One of my favorite theologian’s favorite theologians once said, “Jesus did ministry at the speed of 3 mph.”
At first, when I heard this it registered as a pithy point made by a bible teacher… because yes, Jesus walked everywhere so he did in fact do ministry at the speed of about 3mph.
However, we don’t walk everywhere. We drive. And if you are anything like me then you drive quick, fast, and in a hurry. Factor in modernity and the speed of information spreading is exponentially greater than this. We aren’t exactly comparing apples to apples here. So is the fact that Jesus did ministry at a pace of 3 mph really relevant? Immensely.
Something that the Lord has been convicting me of lately is my pace. I work 80 hours a week from three different jobs each with a different demand on its own, have 3 toddlers at home who have what seem like unending needs to be met, a gorgeous wife who is in a demanding and time-consuming graduate program, and a plethora of familial needs that seem to be arising more and more frequently. To say the least, we are rolling 90 to nothing with no end in sight. If I'm being honest, there was a part of me - albeit a prideful part - that was proud of this. I was meeting needs, getting things done, helping grow the church, operating in my calling, raising my kids, being a supportive husband, and a good son.
I was thriving…or so I thought.
I remember a day, quite recently, when the Lord put someone in my path to minister to. My only job at that moment was to be present with them, listen to their story, be a comfort, be an encouragement, and simply care. But I could not will myself to be there. My mind was racing with all the things that I needed to do, my body reacting to it by fidgeting, and my spirit was just callous. I'm embarrassed to say that, even though I sat through that conversation, I cannot honestly tell you what most of it was about. That's the day that the Lord convicted me about my pace.
He pointed me to Mark 10:49. If anyone had the excuse of being busy, it's the Savior of the world. In that chapter alone, Jesus is doing all kinds of works. He's just left one region and heads to Judea where he teaches the crowds, puts the Pharisees in their place, blesses the children who come to him, and teaches the rich young man. He gets on the road again where he foretells of his death a third time and teaches James and John. The Lord wanted to bring me to blind Bartimaeus. In the Jewish culture, blindness made Bartimaeus an outsider. He was unclean. Jesus was not even "supposed" to interact with him. Then we get to verse 49.
"And Jesus stopped…"
Jesus, the King of Kings, effectively puts saving the world on hold for a moment to be present with Bartimaeus when no one else would even touch him.
Sanctification is a movement, not a moment. It's the process of becoming more like Christ. To be more like Christ, we have to move as He moved. It's not just about building our faith, praying harder, interceding more, worshipping louder, and fasting more frequently. Let me be clear, we do need to do those things! However, one thing that this has shown me is that working nonstop and consistently getting a long list of to-dos checked off is not a spiritual gift and does not make me more like Christ even though I can wrap it all up with the positive bow of having a strong work ethic.
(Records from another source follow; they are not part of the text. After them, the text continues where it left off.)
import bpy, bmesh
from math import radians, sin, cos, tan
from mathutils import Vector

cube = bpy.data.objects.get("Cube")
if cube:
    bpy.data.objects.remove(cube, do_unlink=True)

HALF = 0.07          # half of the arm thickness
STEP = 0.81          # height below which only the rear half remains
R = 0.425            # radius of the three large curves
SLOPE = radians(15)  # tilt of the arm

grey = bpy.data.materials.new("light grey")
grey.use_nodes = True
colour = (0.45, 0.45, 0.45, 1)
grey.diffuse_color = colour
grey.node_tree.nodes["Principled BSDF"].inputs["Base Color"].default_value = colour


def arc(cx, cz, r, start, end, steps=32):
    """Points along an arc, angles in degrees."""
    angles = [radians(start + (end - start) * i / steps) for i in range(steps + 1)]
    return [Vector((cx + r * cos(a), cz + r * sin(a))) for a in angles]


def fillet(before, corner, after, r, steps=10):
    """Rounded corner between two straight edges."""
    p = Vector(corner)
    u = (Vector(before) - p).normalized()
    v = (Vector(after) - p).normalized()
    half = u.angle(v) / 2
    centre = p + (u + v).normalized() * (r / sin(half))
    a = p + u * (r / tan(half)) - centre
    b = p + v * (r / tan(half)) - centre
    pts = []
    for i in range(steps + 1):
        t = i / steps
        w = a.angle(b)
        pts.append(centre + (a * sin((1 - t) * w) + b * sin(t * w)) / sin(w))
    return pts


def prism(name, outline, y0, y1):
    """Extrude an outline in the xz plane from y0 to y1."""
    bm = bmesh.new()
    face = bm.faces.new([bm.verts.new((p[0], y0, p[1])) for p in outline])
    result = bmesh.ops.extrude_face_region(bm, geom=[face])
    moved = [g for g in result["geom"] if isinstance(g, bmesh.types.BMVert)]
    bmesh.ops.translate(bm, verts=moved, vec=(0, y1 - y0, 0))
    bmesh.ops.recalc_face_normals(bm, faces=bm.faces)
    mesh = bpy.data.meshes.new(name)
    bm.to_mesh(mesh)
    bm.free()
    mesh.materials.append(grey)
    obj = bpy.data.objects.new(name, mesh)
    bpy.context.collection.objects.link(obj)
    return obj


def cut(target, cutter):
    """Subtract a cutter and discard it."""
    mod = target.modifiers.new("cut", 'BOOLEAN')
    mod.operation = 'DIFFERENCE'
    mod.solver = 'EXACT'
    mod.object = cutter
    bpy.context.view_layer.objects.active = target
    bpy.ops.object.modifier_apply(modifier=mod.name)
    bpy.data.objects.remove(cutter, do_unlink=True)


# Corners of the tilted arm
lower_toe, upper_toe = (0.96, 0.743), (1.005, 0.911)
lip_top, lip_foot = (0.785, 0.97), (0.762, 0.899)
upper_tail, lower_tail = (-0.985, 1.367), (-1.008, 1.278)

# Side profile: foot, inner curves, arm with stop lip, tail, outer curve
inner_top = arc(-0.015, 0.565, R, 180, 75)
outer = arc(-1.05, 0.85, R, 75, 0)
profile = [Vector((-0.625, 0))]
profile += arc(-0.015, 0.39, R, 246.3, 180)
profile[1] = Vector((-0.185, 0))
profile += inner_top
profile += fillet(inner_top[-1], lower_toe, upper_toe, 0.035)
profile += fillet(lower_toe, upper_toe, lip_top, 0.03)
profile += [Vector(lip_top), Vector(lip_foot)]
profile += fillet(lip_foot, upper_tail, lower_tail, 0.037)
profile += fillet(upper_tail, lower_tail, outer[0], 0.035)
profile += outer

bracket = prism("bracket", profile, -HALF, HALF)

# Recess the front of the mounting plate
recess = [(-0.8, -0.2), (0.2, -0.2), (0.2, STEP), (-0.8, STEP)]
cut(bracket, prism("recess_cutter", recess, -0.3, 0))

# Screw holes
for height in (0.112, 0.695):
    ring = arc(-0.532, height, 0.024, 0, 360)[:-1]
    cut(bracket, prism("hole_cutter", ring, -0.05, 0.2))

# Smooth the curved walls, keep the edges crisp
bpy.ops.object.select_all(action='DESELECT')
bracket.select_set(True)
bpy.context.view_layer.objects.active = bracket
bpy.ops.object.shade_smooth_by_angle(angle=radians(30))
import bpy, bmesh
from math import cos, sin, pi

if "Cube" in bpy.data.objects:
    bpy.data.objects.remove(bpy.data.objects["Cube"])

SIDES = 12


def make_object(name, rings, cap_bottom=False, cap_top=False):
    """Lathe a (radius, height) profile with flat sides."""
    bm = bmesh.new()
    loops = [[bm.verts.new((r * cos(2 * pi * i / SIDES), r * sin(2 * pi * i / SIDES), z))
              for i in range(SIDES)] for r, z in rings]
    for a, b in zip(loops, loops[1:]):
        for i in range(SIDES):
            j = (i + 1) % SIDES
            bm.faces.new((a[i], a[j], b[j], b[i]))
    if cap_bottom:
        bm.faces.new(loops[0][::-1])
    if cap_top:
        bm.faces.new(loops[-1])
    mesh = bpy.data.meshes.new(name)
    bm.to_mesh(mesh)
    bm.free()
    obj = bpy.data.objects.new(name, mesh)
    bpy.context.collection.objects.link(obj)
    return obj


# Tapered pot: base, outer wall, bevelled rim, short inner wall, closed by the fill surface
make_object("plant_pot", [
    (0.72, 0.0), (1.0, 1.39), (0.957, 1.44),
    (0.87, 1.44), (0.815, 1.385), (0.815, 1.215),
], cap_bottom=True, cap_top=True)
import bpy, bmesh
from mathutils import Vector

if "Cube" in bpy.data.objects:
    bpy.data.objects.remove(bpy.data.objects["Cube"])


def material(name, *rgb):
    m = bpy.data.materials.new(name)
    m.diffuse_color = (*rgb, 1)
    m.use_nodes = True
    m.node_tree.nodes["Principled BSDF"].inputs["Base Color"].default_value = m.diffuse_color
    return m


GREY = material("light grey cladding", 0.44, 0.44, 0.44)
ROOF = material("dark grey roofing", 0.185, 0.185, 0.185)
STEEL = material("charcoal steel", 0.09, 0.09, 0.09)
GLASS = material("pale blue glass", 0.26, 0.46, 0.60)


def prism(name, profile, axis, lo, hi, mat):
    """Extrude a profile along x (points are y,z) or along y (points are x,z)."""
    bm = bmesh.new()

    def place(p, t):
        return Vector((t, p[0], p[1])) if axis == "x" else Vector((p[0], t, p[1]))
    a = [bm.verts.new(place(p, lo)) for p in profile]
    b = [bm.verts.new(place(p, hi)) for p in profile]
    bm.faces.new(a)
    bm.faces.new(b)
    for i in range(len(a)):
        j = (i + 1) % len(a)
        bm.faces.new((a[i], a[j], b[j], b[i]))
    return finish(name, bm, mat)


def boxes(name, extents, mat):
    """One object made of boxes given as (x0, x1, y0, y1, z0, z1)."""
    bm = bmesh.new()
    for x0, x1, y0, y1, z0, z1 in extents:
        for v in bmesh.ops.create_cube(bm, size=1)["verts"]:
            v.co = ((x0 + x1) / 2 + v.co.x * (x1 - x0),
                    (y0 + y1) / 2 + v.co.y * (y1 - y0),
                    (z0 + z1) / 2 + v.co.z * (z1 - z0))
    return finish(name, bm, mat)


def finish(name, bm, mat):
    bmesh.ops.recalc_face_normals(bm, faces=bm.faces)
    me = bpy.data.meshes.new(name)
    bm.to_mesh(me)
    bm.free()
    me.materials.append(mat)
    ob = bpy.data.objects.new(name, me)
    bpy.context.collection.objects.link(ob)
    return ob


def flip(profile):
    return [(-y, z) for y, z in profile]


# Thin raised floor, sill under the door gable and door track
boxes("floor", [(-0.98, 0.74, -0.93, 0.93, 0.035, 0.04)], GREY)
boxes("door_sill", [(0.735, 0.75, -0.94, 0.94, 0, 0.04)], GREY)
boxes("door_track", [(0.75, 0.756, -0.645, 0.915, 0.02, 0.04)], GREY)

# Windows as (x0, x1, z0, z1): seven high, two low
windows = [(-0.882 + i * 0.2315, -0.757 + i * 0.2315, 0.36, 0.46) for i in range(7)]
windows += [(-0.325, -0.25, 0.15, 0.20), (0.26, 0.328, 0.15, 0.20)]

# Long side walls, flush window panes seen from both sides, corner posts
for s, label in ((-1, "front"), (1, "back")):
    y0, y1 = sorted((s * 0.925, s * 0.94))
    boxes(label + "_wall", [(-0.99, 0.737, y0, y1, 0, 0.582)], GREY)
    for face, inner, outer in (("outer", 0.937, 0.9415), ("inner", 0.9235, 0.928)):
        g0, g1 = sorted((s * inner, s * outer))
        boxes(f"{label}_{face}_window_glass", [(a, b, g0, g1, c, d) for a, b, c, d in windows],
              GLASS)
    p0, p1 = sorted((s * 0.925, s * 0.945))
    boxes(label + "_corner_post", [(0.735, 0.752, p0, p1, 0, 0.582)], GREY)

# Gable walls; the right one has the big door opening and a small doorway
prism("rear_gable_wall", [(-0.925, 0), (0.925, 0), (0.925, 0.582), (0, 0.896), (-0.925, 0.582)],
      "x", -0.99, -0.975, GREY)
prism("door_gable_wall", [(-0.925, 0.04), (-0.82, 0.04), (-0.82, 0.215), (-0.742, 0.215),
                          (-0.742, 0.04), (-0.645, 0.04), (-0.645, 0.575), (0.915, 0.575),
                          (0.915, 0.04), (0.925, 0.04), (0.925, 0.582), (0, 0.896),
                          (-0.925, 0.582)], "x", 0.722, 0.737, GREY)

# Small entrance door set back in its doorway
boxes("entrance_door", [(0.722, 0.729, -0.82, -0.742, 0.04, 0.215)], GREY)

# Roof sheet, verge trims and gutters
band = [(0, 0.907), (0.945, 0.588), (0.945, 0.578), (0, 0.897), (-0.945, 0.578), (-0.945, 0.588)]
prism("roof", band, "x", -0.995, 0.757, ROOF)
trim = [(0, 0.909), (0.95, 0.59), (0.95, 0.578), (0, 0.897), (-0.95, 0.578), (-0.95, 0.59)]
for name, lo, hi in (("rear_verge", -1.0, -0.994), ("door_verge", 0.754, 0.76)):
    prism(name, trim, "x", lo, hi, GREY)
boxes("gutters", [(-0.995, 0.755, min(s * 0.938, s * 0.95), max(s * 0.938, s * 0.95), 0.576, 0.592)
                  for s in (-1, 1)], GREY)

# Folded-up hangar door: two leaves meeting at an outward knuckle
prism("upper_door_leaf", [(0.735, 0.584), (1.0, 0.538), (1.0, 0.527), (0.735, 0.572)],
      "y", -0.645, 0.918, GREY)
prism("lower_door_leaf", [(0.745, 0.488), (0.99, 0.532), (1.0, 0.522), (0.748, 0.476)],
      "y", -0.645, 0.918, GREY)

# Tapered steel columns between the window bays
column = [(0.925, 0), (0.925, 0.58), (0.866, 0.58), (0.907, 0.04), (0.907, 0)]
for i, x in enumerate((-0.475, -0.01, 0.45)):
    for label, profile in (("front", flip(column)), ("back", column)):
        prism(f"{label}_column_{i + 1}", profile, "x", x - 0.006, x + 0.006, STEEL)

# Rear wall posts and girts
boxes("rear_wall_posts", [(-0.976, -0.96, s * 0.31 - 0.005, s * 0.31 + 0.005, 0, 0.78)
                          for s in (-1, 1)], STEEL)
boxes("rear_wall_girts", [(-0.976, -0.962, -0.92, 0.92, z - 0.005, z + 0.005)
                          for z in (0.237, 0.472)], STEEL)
If all the "necessary" that we have in our lives makes us too busy to love those around us, then isn't it clear that something has to give?
I was too busy that day to give someone the respect of being present with them. I missed the mark that day.
Can you relate?
Is there a moment you look back on and know you just missed it?
Why do we do this? Why do we fill our schedules to the brim leaving no margin and create bad versions of ourselves? In my time reflecting on this, I realized that to effectively slow down I was going to have to face an inner truth that we all cognitively deny but somewhere internally it has a hold on us: the truth that our worth is tied to what we can produce. In an effort to honor the lesson that the Lord was clearly trying to teach me, I put this at His feet and asked for clarity.
He showed me something that I had never gleaned from the creation story. We are all familiar with the end of the creation story, "on the seventh day he rested." What was revealed to me is that it is not just about the importance of the Sabbath. This was written to the Jewish people who had been in captivity in Egypt where their literal worth was calculated and measured by how many stones they could produce in a day. As they are reading the creation story, it comes to its biggest point with the Lord calling what he had created in 6 days good enough. God effectively told his people - a people who had been bloodied and beaten and measured and enslaved - that you are not what you can produce! You are Mine and you are loved!
What we are experiencing today is nothing new. We know that from Ecclesiastes - nothing new under the sun. The thing about today is that we choose a lot of what keeps us ensnared.
So, I told the Lord on that day that I wanted every part of me to please him. My thoughts, my desires, my words, my actions, my motives, my beliefs… I want them all to please him. I know I'm saved and I know that I'm loved and I know that I love the Lord. There is a difference between knowing something and believing it. Choosing to believe it, to rest in the unfailing character of God, allowed me the freedom to see myself as he sees me and start the process of slowing down and moving like Jesus… at 3 mph.